Today, Tonner makes available excess convention product to the general public a few days after the convention ends. Whether this is a good thing is subject to debate. For me, it’s a bad thing. It takes away a big reason I attended the conventions to begin with. Back in my day, we worked for those convention dolls. We paid for pricey airline tickets, stayed in expensive hotels, and emptied our wallets to ship our hauls back home. Those dolls represented one hell of an investment. And I cherished them all the more for it. And they accordingly fetched a pretty penny on the secondary market–which they should.
When you remove from the equation that giddy suspense of seeing and possessing some of the most deliciously exclusive fashion dolls of the day, you fundamentally change the nature of the event. If I can get the dolls without having to shell out for transportation, lodging, and meals, why go? Tonner knows this, and in response, I see the company making a bigger effort to make their conventions more about being there. They invest in entertainment; fun, interactive games; and silly activities. They may not have as many attendees as they once did, but those they do have seem to be having one hell of a good time (if the videos and photos that end up on Facebook are any example).
But for me, Tonner Con has lost its luster. While I can definitely appreciate their artistry, some of his new doll lines leave me cold. (She may have a great wardrobe, but the permanently stoned expression and jazz hands of Deja Vu just don’t do it for me.) My mom, of course, does not attend any longer, and neither do my closest doll friends–who have mostly moved on to resin FBJDs.
This year’s Tonner Con produced some gorgeous and original dolls that have stirred in me some of that original excitement I felt for my first Tonner dolls. There are four in particular that I think are major triumphs. The others are lovely too, just not to my personal taste. And Tonner gave us the most comprehensive convention coverage yet this year. His photographer documented each event blow-by-blow, releasing photos of each souvenir doll as it was revealed to convention-goers, along with descriptions, edition numbers, and prices. It was as close to being there as you could get without actually making the trip.

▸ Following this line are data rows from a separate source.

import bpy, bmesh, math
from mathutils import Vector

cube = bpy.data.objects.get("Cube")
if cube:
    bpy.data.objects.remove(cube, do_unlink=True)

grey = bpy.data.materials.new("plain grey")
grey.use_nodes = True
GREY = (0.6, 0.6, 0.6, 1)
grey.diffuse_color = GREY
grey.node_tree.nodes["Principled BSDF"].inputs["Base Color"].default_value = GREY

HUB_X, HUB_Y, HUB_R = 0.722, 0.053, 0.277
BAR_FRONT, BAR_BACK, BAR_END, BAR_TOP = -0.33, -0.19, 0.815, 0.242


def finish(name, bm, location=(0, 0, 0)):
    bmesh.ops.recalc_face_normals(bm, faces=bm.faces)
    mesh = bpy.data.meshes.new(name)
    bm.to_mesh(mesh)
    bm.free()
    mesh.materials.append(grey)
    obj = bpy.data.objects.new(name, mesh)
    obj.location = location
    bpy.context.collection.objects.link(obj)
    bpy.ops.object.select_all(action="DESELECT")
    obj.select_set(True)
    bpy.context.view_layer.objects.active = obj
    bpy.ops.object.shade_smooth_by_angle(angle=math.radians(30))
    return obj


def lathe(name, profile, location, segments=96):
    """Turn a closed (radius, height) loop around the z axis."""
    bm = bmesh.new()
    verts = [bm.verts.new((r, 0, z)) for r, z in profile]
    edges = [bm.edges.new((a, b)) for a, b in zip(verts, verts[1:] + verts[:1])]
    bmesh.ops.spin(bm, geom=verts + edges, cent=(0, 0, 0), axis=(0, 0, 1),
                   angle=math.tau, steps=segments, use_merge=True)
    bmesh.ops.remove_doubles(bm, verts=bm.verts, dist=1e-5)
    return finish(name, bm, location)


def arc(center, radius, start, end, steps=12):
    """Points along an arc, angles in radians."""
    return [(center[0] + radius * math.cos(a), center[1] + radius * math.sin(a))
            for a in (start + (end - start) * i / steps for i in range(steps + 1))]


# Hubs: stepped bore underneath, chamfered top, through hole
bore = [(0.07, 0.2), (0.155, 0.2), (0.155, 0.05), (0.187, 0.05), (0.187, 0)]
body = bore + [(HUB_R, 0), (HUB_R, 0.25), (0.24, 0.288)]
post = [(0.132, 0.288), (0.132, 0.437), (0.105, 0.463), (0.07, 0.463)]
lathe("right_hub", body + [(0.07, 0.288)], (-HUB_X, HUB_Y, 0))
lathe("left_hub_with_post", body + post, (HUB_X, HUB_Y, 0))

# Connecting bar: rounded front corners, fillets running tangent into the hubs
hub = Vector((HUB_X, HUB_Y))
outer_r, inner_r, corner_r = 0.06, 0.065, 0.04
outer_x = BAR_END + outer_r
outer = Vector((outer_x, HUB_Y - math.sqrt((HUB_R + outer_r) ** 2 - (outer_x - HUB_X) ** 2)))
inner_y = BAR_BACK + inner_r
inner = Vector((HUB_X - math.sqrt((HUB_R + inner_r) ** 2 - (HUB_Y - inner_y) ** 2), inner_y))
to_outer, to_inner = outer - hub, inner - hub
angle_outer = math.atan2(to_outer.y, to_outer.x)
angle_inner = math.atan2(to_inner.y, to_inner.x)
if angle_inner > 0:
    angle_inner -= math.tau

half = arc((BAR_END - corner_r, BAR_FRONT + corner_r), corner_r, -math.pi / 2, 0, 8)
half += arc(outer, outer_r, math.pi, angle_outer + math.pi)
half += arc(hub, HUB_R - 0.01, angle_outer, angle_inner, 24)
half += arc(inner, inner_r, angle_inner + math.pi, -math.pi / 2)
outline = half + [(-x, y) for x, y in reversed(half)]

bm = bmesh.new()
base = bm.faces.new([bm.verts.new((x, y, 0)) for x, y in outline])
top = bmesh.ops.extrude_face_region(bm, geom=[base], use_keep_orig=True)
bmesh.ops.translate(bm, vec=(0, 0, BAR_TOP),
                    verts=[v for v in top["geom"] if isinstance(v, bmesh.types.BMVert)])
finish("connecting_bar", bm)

The biggest objects of my desire to come out of the convention is the Ellowyne group. They are straight out of an instruction manual on how to be the perfect 50s housewife and hostess. They scream “Lucy and Ethel.” Their outfits are well-thought-out, and the fabric combinations work to great effect. Their hairstyles are elaborate and period-accurate. I. Want. One. But I couldn’t possibly tell you which one I like best.

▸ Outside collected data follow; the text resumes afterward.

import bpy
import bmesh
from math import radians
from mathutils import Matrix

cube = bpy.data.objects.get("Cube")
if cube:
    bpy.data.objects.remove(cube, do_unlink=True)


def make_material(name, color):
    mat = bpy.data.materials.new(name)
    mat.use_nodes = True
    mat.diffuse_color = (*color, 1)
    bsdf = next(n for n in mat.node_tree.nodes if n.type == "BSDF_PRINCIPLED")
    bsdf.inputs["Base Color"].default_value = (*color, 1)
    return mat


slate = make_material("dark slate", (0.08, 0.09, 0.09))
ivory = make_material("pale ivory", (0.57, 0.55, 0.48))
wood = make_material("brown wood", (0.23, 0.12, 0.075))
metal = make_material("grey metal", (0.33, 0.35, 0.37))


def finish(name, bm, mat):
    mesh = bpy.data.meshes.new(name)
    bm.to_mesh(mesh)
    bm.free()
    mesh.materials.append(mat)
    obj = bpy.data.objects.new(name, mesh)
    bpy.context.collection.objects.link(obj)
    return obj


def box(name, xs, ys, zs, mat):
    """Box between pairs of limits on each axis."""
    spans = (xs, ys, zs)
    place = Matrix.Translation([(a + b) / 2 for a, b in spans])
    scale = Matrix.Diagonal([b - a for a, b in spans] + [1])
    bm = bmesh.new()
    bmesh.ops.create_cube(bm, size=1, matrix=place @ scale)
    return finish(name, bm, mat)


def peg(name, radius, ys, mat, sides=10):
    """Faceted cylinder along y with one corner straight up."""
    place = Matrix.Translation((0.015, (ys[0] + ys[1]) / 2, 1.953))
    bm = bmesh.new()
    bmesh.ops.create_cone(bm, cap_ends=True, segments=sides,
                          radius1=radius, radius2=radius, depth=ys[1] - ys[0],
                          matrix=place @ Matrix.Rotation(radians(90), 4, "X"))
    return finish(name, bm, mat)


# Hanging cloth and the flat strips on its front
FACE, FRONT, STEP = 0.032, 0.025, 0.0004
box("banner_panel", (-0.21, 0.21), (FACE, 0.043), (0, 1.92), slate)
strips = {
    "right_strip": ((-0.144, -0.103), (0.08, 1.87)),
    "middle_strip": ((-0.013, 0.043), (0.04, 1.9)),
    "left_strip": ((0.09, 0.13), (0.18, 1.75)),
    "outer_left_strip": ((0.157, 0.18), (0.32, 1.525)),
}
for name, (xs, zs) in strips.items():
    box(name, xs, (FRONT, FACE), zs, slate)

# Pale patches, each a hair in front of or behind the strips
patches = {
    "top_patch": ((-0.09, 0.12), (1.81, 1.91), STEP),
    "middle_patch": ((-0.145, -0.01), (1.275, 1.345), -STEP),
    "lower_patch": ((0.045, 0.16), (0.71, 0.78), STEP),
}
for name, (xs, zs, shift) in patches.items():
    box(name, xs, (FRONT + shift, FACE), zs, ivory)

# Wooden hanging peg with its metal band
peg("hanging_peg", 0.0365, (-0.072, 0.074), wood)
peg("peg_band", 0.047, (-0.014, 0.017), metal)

Vintage Tea Ellowyne
My second choice is no surprise. It uses the “Kit” sculpt, one of my favorites from the Chase Modeling line. She wears an adorable “rockabilly” themed square dance outfit. Love the execution. Love the hair. Love her.
Other dolls included another Rockabilly-themed fashion doll, several child dolls from the “Patsy” line, and Evangeline. The convention doll was a Marley Wentworth gift set, complete with two outfits and two wigs. It’s great to see Tonner offer a gift set again, and Marley’s black coat dress looks lovely and original. But I don’t think I will ever warm up to Marley’s stern expression. She just looks pissed off–nothing like the wholesome, healthy beauty that her sister had possessed in her early years. And maybe that’s the point. Maybe Tyler wouldn’t survive in this world of harsh, eternally angry fashion dolls. Sybarites seem to have set the tone for the age of The Angry Fashion Doll, and now she is everywhere. Perhaps her face reflects the cynicism and frustration of a post-recession world. I don’t know. All I do know is that I miss her sister.

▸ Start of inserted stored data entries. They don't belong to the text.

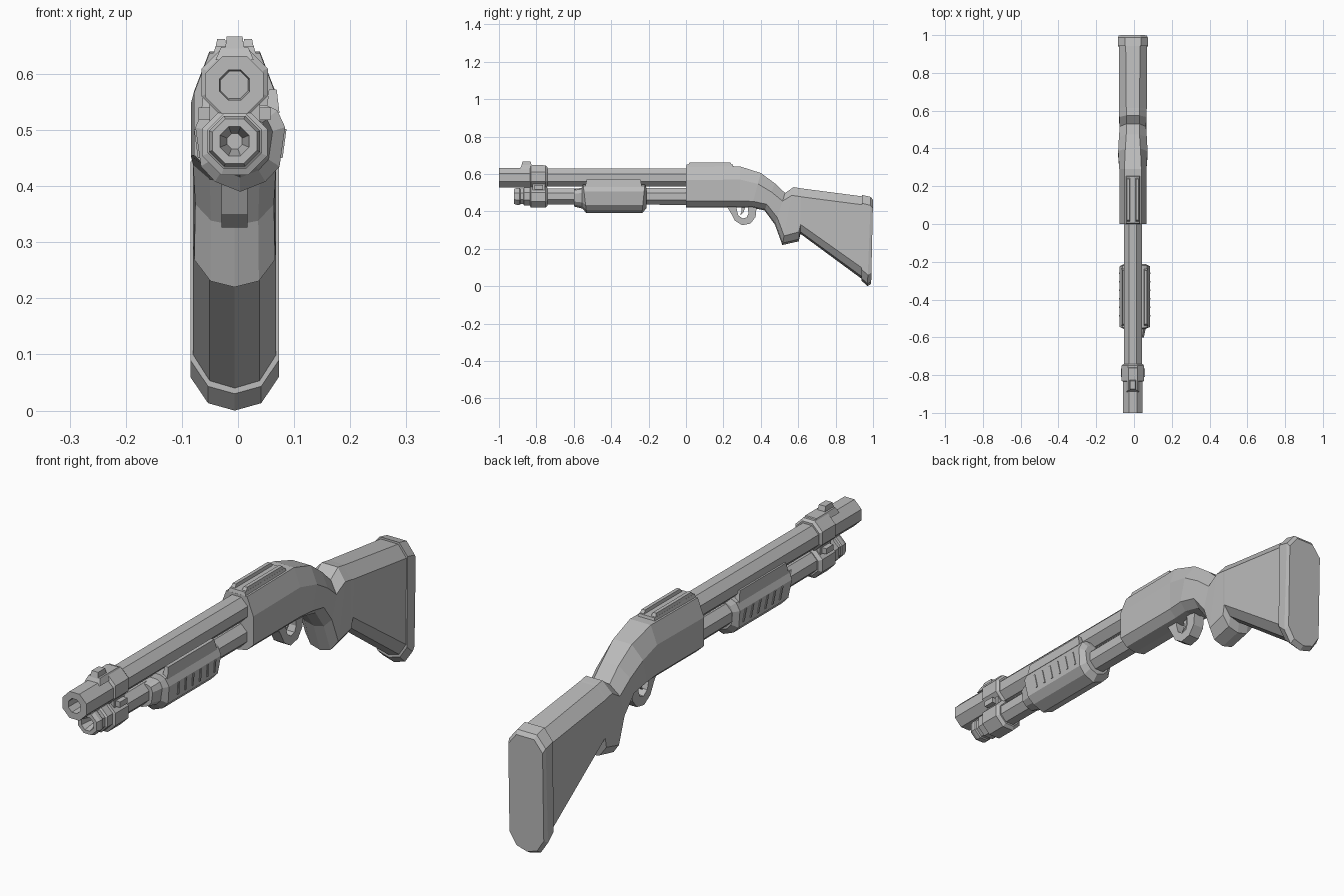
import bpy, bmesh, math

if "Cube" in bpy.data.objects:
    bpy.data.objects.remove(bpy.data.objects["Cube"])

CX = -0.006  # centre line of barrel, body and stock
grey = bpy.data.materials.new("grey")
grey.diffuse_color = (0.5, 0.5, 0.5, 1)
grey.use_nodes = True
grey.node_tree.nodes["Principled BSDF"].inputs["Base Color"].default_value = grey.diffuse_color


def finish(name, bm):
    bmesh.ops.recalc_face_normals(bm, faces=bm.faces[:])
    me = bpy.data.meshes.new(name)
    bm.to_mesh(me)
    bm.free()
    me.materials.append(grey)
    ob = bpy.data.objects.new(name, me)
    bpy.context.collection.objects.link(ob)
    return ob


def loft(name, rings, caps=True, closed=False):
    """Skin a row of equal-length point rings."""
    bm = bmesh.new()
    vs = [[bm.verts.new(p) for p in r] for r in rings]
    n = len(rings[0])
    pairs = list(zip(vs, vs[1:])) + ([(vs[-1], vs[0])] if closed else [])
    for a, b in pairs:
        for i in range(n):
            j = (i + 1) % n
            bm.faces.new((a[i], a[j], b[j], b[i]))
    if caps and not closed:
        bm.faces.new(vs[0])
        bm.faces.new(vs[-1])
    return finish(name, bm)


def tube(name, z, profile, sides=8):
    """Lathe (y, radius) pairs around a line along y, flat side up."""
    rings = []
    for y, r in profile:
        rings.append([(CX + r * math.cos(math.tau * (i + .5) / sides), y,
                       z + r * math.sin(math.tau * (i + .5) / sides)) for i in range(sides)])
    return loft(name, rings)


def block(name, x, y0, y1, z0, z1, hw, top_hw=None, inset=0.0):
    """Box with an optional narrower, shorter top."""
    t = hw if top_hw is None else top_hw
    rings = []
    for z, w, d in ((z0, hw, 0), (z1, t, inset)):
        rings.append([(x - w, y0 + d, z), (x + w, y0 + d, z), (x + w, y1 - d, z), (x - w, y1 - d, z)])
    return loft(name, rings)


def body_ring(yt, zt, yb, zb, w, tw, d1, d2):
    """Bevelled section between a top point and a bottom point."""
    h = math.hypot(yt - yb, zt - zb)
    half = [(tw, 0), (w, d1 / h), (w, 1 - d2 / h), (w * .6, 1 - d2 * .22 / h)]
    pts = half + [(0, 1)] + [(-x, t) for x, t in reversed(half)]
    return [(CX + x, yt + (yb - yt) * t, zt + (zb - zt) * t) for x, t in pts]


# Receiver, wrist grip and stock in one skin
loft("receiver_and_stock", [body_ring(*s) for s in (
    (0.00, .637, 0.00, .42, .072, .045, .07, .035),
    (0.29, .640, 0.29, .42, .072, .045, .07, .035),
    (0.40, .605, 0.35, .42, .078, .040, .06, .035),
    (0.475, .55, 0.42, .405, .074, .035, .05, .035),
    (0.53, .498, 0.475, .33, .070, .035, .045, .04),
    (0.575, .53, 0.515, .22, .072, .035, .045, .05),
    (0.605, .525, 0.603, .24, .073, .035, .045, .05),
    (0.615, .523, 0.612, .28, .074, .035, .045, .05),
    (0.945, .480, 0.945, .035, .074, .038, .045, .06))])

# Butt pad
loft("butt_pad", [body_ring(*s) for s in (
    (0.942, .488, 0.938, .030, .079, .042, .045, .06),
    (0.988, .477, 0.970, .000, .079, .042, .045, .06),
    (1.000, .462, 0.990, .012, .074, .038, .045, .06))])

# Barrel with hollow muzzle, and the tube under it
tube("barrel", .58, [(-.90, .026), (-1, .029), (-1, .056), (-.76, .056), (-.75, .052), (.02, .052)])
tube("magazine_tube", .48, [(-.86, .012), (-.92, .028), (-.92, .043), (-.905, .049),
                            (-.89, .049), (-.885, .045), (-.85, .045), (.02, .049)])
tube("magazine_cap", .48, [(-.87, .045), (-.865, .053), (-.83, .053), (-.82, .045)])

# Clamp joining both tubes
tube("barrel_band", .585, [(-.835, .055), (-.83, .064), (-.75, .064), (-.74, .055)])
tube("magazine_band", .478, [(-.835, .05), (-.83, .063), (-.75, .063), (-.74, .05)])
block("clamp_web", CX, -.82, -.755, .50, .56, .045)
for s in (-1, 1):
    block("clamp_lug", CX + s * .052, -.81, -.765, .518, .54, .012)

# Front sight
block("sight_base", CX, -.89, -.75, .625, .648, .034, .024, .012)
block("sight_post", CX, -.88, -.825, .645, .667, .017, .014, .006)

# Top rail on the receiver
block("rail_base", CX, .0, .255, .635, .650, .038, .034, .004)
for s in (-1, 1):
    block("rail_edge", CX + s * .024, .012, .245, .648, .662, .010, .007, .008)

# Pump grip with tapered nose
PX = .004


def pump_ring(y, k, slant=0.0):
    half = [(.045, .545), (.066, .535), (.080, .505), (.070, .435), (.045, .408)]
    pts = half + [(0, .39)] + [(-x, z) for x, z in reversed(half)]
    return [(PX + x * k, y + slant * (.545 - z), .48 + (z - .48) * k) for x, z in pts]


loft("pump_grip", [pump_ring(-.60, .60), pump_ring(-.555, .72), pump_ring(-.55, 1, .12),
                   pump_ring(-.22, 1, -.1), pump_ring(-.212, .72)])
for s in (-1, 1):
    # Upper flange and slanted grip ribs on each side
    block("pump_flange", PX + s * .058, -.54, -.235, .53, .572, .012, .007, .01)
    for i in range(6):
        y = -.49 + i * .045
        x0, x1 = PX + s * .0805, PX + s * .0735
        loft("pump_rib", [[(x0 - s * .006, y, .502), (x0 + s * .002, y, .502),
                           (x0 + s * .002, y + .008, .502), (x0 - s * .006, y + .008, .502)],
                          [(x1 - s * .006, y + .006, .45), (x1 + s * .002, y + .006, .45),
                           (x1 + s * .002, y + .014, .45), (x1 - s * .006, y + .014, .45)]])

# Trigger guard: outer and inner outlines joined across the width
outer = [(.215, .43), (.235, .40), (.262, .35), (.30, .326), (.345, .335), (.372, .37), (.378, .43)]
inner = [(.27, .425), (.272, .405), (.28, .378), (.303, .362), (.325, .368), (.334, .39), (.33, .425)]
W = .023
loft("trigger_guard", [[(CX + x, y, z) for y, z in line]
                       for x, line in ((-W, outer), (W, outer), (W, inner), (-W, inner))], closed=True)

# Trigger
loft("trigger", [[(CX + x, y, z) for y, z in ((.295, .43), (.298, .40), (.288, .378), (.308, .395), (.318, .43))]
                 for x in (-.009, .009)])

Marley’s angry predecessors:
What are YOU looking at?
So there you go–a convention review from someone who wasn’t even there.
Now excuse me while I wait for these new dollies to go on sale…